New Delhi (NVI): More than 3 billion people around the world live in agricultural areas with high levels of water shortages and scarcity, the UN Food and Agriculture Organization said in a report.
The FAO’s State of Food and Agriculture (SOFA) 2020 report, showed that the available freshwater resources per person have declined by more than 20 percent over the past two decades globally, underscoring the importance of producing more with less, especially in the agriculture sector.
The report said, “Improved water management, supported by effective governance and strong institutions including secure water tenure and rights will be essential to ensure global food security and nutrition, and contribute to the Sustainable Development Goals (SDGs).”
“Achieving the internationally agreed SDG pledges, including the Zero hunger target (SDG2), is still achievable,” it added.
The SOFA also emphasised that only by ensuring more productive and sustainable use of freshwater and rainwater in agriculture, accounts for more than 70 per cent of global water withdrawals.
“With this report, FAO is sending a strong message,” FAO director-general QU Dongyu warned in the report. “Water shortages and scarcity in agriculture must be addressed immediately and boldly if our pledge to achieve the SDGs is to be taken seriously,” he added.
The report also stressed that, from investing in water-harvesting and conservation in rainfed areas to rehabilitating and modernizing sustainable irrigation systems in irrigated areas, action must be combined with best agronomic practices.
These could involve adopting drought-tolerant crop varieties and improved water management tools, including effective water pricing and allocation tools, such as water rights and quotas, to ensure equitable and sustainable access.
However, effective management strategy must start with water accounting and auditing.
The SOFA also revealed that about 11 percent of the world’s rainfed cropland face frequent drought, as does about 14 percent of pastureland
Moreover, more than 60 percent of irrigated cropland is highly water stressed and 11 countries, all in Northern Africa and Asia, face both challenges, making it urgent and necessary to adopt sound water accounting, clear allocation, modern technologies and to shift to less thirsty crops.
The report found that, about 1.2 billion people — 44 percent of them in rural areas and the others in small urban centers in the countryside live in places where severe water shortages and scarcity challenge agriculture.
At least 40 percent of them live in Eastern and South-eastern Asia and a slightly higher share in Southern Asia, while Central Asia and Northern Africa and Western Asia are also severely affected, it added.
Nearly 50 million people live in sub-Africa areas where severe drought has catastrophic impacts on cropland and pastureland once every three years.
“Although the inherent characteristics of water make it difficult to manage,” the SOFA report notes that water should be recognized as an economic good that has a value and a price. “At the same time, policy and governance support to ensure efficient, equitable and sustainable access for all is essential, it added

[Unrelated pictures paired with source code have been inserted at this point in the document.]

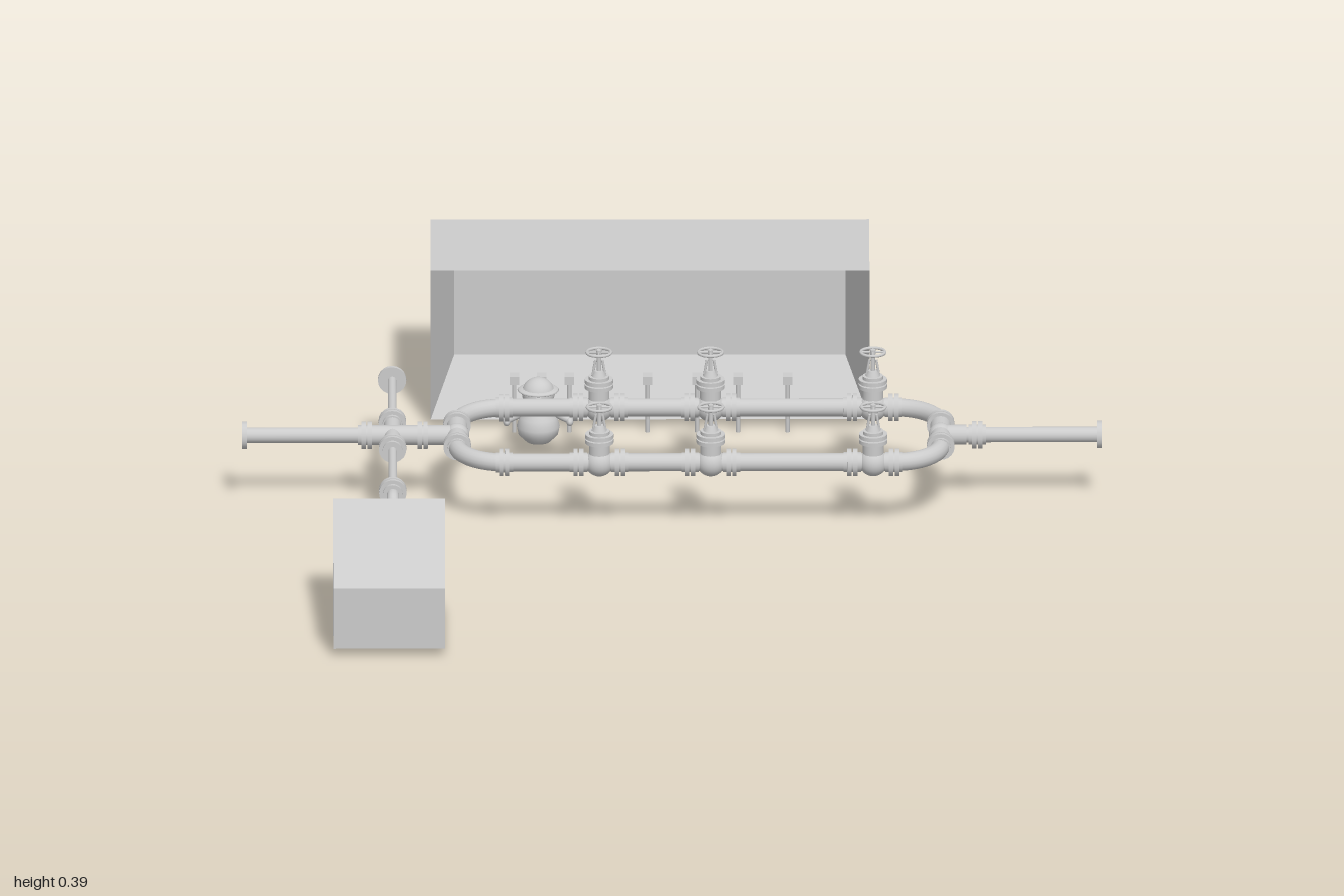
import * as THREE from 'three';

const mat = new THREE.MeshStandardMaterial({ color: 0xcccccc });
const V = (x, y, z) => new THREE.Vector3(x, y, z);

function add(parent, name, geo, x = 0, y = 0, z = 0) {
  const m = new THREE.Mesh(geo, mat);
  m.name = name;
  m.position.set(x, y, z);
  parent.add(m);
  return m;
}

// Straight round bar between two points
function rod(parent, name, a, b, r, r2 = r, seg = 20) {
  const d = b.clone().sub(a), mid = a.clone().add(b).multiplyScalar(0.5);
  const m = add(parent, name, new THREE.CylinderGeometry(r2, r, d.length(), seg), mid.x, mid.y, mid.z);
  m.quaternion.setFromUnitVectors(V(0, 1, 0), d.normalize());
  return m;
}

// Bolted joint: two discs with a narrow gap between them
function flange(parent, at, axis, r = 0.032, half = 0.012) {
  const g = new THREE.Group();
  g.name = 'flange';
  for (const s of [-1, 1]) rod(g, 'flangeDisc', V(0, s * half * 0.15, 0), V(0, s * half, 0), r);
  rod(g, 'flangeCore', V(0, -half * 1.7, 0), V(0, half * 1.7, 0), r * 0.72);
  g.quaternion.setFromUnitVectors(V(0, 1, 0), axis);
  g.position.copy(at);
  parent.add(g);
}

// Handwheel with rim, hub and spokes
function handwheel(parent, y, r) {
  const g = new THREE.Group();
  g.name = 'handwheel';
  add(g, 'rim', new THREE.TorusGeometry(r, r * 0.13, 8, 24).rotateX(Math.PI / 2));
  rod(g, 'hub', V(0, -0.006, 0), V(0, 0.006, 0), r * 0.22);
  for (let i = 0; i < 2; i++) {
    const c = Math.cos(i * Math.PI / 2) * r, s = Math.sin(i * Math.PI / 2) * r;
    rod(g, 'spoke', V(-c, 0, -s), V(c, 0, s), r * 0.09, r * 0.09, 8);
  }
  g.position.y = y;
  parent.add(g);
}

// Gate valve on a pipe running along x
function valve(parent, x, y, z) {
  const g = new THREE.Group();
  g.name = 'valve';
  add(g, 'valveBody', new THREE.SphereGeometry(0.033, 24, 16));
  for (const s of [-1, 1]) flange(g, V(s * 0.048, 0, 0), X);
  rod(g, 'valveNeck', V(0, 0, 0), V(0, 0.06, 0), 0.024);
  flange(g, V(0, 0.06, 0), Y, 0.033, 0.011);
  rod(g, 'bonnet', V(0, 0.065, 0), V(0, 0.092, 0), 0.022, 0.011);
  rod(g, 'stem', V(0, 0.09, 0), V(0, 0.142, 0), 0.005);
  for (const s of [-1, 1]) rod(g, 'yoke', V(s * 0.016, 0.07, 0), V(s * 0.008, 0.118, 0), 0.003, 0.003, 8);
  handwheel(g, 0.137, 0.028);
  g.position.set(x, y, z);
  parent.add(g);
}

// Shelter open towards +z, with a recess that narrows to the back
function shelter(name, w, hFront, hBack, depth, inset) {
  const ring = (hw, y0, y1, z) => [V(-hw, y0, z), V(hw, y0, z), V(hw, y1, z), V(-hw, y1, z)];
  const F = ring(w / 2, 0, hFront, 0), B = ring(w / 2, 0, hBack, -depth);
  const I = ring(w / 2 - inset, inset, hBack - inset, inset - depth);
  const pos = [];
  const quad = (a, b, c, d) => [a, b, c, a, c, d].forEach(p => pos.push(p.x, p.y, p.z));
  for (let i = 0; i < 4; i++) {
    const j = (i + 1) % 4;
    quad(F[i], B[i], B[j], F[j]);
    quad(F[i], F[j], I[j], I[i]);
  }
  quad(B[0], B[3], B[2], B[1]);
  quad(I[0], I[1], I[2], I[3]);
  const geo = new THREE.BufferGeometry();
  geo.setAttribute('position', new THREE.Float32BufferAttribute(pos, 3));
  geo.computeVertexNormals();
  const m = new THREE.Mesh(geo, mat);
  m.name = name;
  return m;
}

const X = V(1, 0, 0), Y = V(0, 1, 0), Z = V(0, 0, 1);

export function createModel() {
  const root = new THREE.Group();
  root.name = 'pipeYard';
  const H = 0.165, zc = -0.1;

  // Shelters
  const large = shelter('largeShelter', 1.02, 0.37, 0.37, 0.335, 0.055);
  large.position.set(-0.05, 0.02, -0.585);
  const small = shelter('smallShelter', 0.26, 0.26, 0.15, 0.3, 0.03);
  small.position.set(-0.66, 0.02, 0.62);
  small.rotation.y = Math.PI;
  root.add(large, small);

  // Main pipe, inlet and outlet
  const main = new THREE.Group();
  main.name = 'mainPipe';
  root.add(main);
  rod(main, 'inletPipe', V(-1, H, zc), V(-0.5, H, zc), 0.018);
  rod(main, 'outletPipe', V(0.625, H, zc), V(1, H, zc), 0.018);
  for (const x of [-0.71, -0.58, 0.71]) flange(main, V(x, H, zc), X);
  for (const s of [-1, 1]) rod(main, 'endFlange', V(s * 0.988, H, zc), V(s, H, zc), 0.032);
  rod(main, 'crossBody', V(-0.71, H, zc), V(-0.58, H, zc), 0.023);

  // Rounded loop with tees and valves
  const loop = new THREE.Group();
  loop.name = 'pipeLoop';
  root.add(loop);
  const x0 = -0.5, x1 = 0.625, z0 = -0.28, z1 = 0.08, R = 0.11, r = 0.021;
  const corners = [[x1 - R, z1 - R], [x0 + R, z1 - R], [x0 + R, z0 + R], [x1 - R, z0 + R]];
  corners.forEach(([x, z], k) => {
    const bend = new THREE.TorusGeometry(R, r, 16, 20, Math.PI / 2).rotateX(Math.PI / 2).rotateY(-k * Math.PI / 2);
    add(loop, 'loopBend', bend, x, H, z);
  });
  for (const z of [z0, z1]) {
    rod(loop, 'loopSide', V(x0 + R, H, z), V(x1 - R, H, z), r);
    flange(loop, V(x0 + R, H, z), X);
    for (const x of [-0.17, 0.09, 0.467]) valve(loop, x, H, z);
  }
  for (const x of [x0, x1]) {
    const s = Math.sign(x);
    rod(loop, 'teeRun', V(x, H, z0 + R), V(x, H, z1 - R), 0.024);
    rod(loop, 'teeBranch', V(x, H, zc), V(x + s * 0.06, H, zc), 0.023);
    add(loop, 'teeCore', new THREE.SphereGeometry(0.028, 20, 14), x, H, zc);
    for (const z of [z0 + R, z1 - R]) flange(loop, V(x, H, z), Z);
  }

  // Thin branch pipe stepping down to the small shelter
  const branch = new THREE.Group();
  branch.name = 'branchPipe';
  root.add(branch);
  const bx = -0.65, low = 0.07, br = 0.01, zd = 0.325, e = 0.03;
  rod(branch, 'upperRun', V(bx, H, -0.465), V(bx, H, zd - e), br);
  rod(branch, 'crossArm', V(bx, H, zc - 0.085), V(bx, H, zc + 0.085), 0.02);
  rod(branch, 'endFlange', V(bx, H, -0.467), V(bx, H, -0.457), 0.033);
  for (const z of [-0.185, -0.015, 0.27]) flange(branch, V(bx, H, z), Z);
  const step = new THREE.CurvePath();
  step.add(new THREE.LineCurve3(V(bx, H, 0.27), V(bx, H, zd - e)));
  step.add(new THREE.QuadraticBezierCurve3(V(bx, H, zd - e), V(bx, H, zd), V(bx, H - e, zd)));
  step.add(new THREE.LineCurve3(V(bx, H - e, zd), V(bx, low + e, zd)));
  step.add(new THREE.QuadraticBezierCurve3(V(bx, low + e, zd), V(bx, low, zd), V(bx, low, zd + e)));
  step.add(new THREE.LineCurve3(V(bx, low, zd + e), V(bx, low, 0.38)));
  add(branch, 'stepDown', new THREE.TubeGeometry(step, 48, 0.014, 14));
  flange(branch, V(bx, 0.118, zd), Y, 0.03);
  flange(branch, V(bx, low, 0.375), Z, 0.032);
  rod(branch, 'lowerRun', V(bx, low, 0.375), V(bx, low, 0.62), br);
  for (const z of [0.583, 0.608]) flange(branch, V(bx, low, z), Z, z < 0.6 ? 0.034 : 0.028, 0.008);
  const tap = new THREE.Group();
  tap.name = 'tapValve';
  tap.position.set(bx, low, 0.602);
  add(tap, 'tapBody', new THREE.SphereGeometry(0.019, 16, 12));
  rod(tap, 'tapStem', V(0, 0, 0), V(0, 0.048, 0), 0.005);
  handwheel(tap, 0.046, 0.023);
  branch.add(tap);

  // Row of marker posts
  for (const x of [-0.365, -0.302, -0.238, -0.16, -0.055, 0.06, 0.155, 0.27]) {
    const post = new THREE.Group();
    post.name = 'markerPost';
    post.position.set(x, 0, -0.555);
    rod(post, 'postStem', V(0, 0, 0), V(0, 0.13, 0), 0.005, 0.005, 8);
    add(post, 'postHead', new THREE.BoxGeometry(0.022, 0.02, 0.03), 0, 0.132, 0);
    root.add(post);
  }

  // Small round figure
  const fig = new THREE.Group();
  fig.name = 'figure';
  fig.position.set(-0.31, 0, -0.415);
  const profile = [[0, 0.028], [0.028, 0.032], [0.046, 0.05], [0.05, 0.07], [0.043, 0.092], [0.03, 0.11], [0.022, 0.125]];
  add(fig, 'body', new THREE.LatheGeometry(profile.map(p => new THREE.Vector2(...p)), 28));
  add(fig, 'head', new THREE.SphereGeometry(0.038, 24, 16), 0, 0.15, 0);
  add(fig, 'brim', new THREE.SphereGeometry(0.048, 24, 10).scale(1, 0.16, 0.95), 0, 0.158, 0);
  add(fig, 'nose', new THREE.SphereGeometry(0.01, 12, 8), 0, 0.145, 0.038);
  for (const s of [-1, 1]) {
    rod(fig, 'arm', V(s * 0.03, 0.105, 0), V(s * 0.07, 0.085, 0.005), 0.01, 0.008, 12);
    add(fig, 'hand', new THREE.SphereGeometry(0.011, 12, 8).scale(0.8, 1, 1.6), s * 0.073, 0.082, 0.005);
  }
  root.add(fig);

  return root;
}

Noting that the rural poor can benefit substantially from irrigation, the report recommends that water management plans be problem-focused and dynamic.
Despite that water markets selling water rights are relatively rare, SOFA said that when water accounting is well performed, rights well established and beneficiaries and managing institutions participating, regulated water markets can provide equitable allotments while promoting conservation.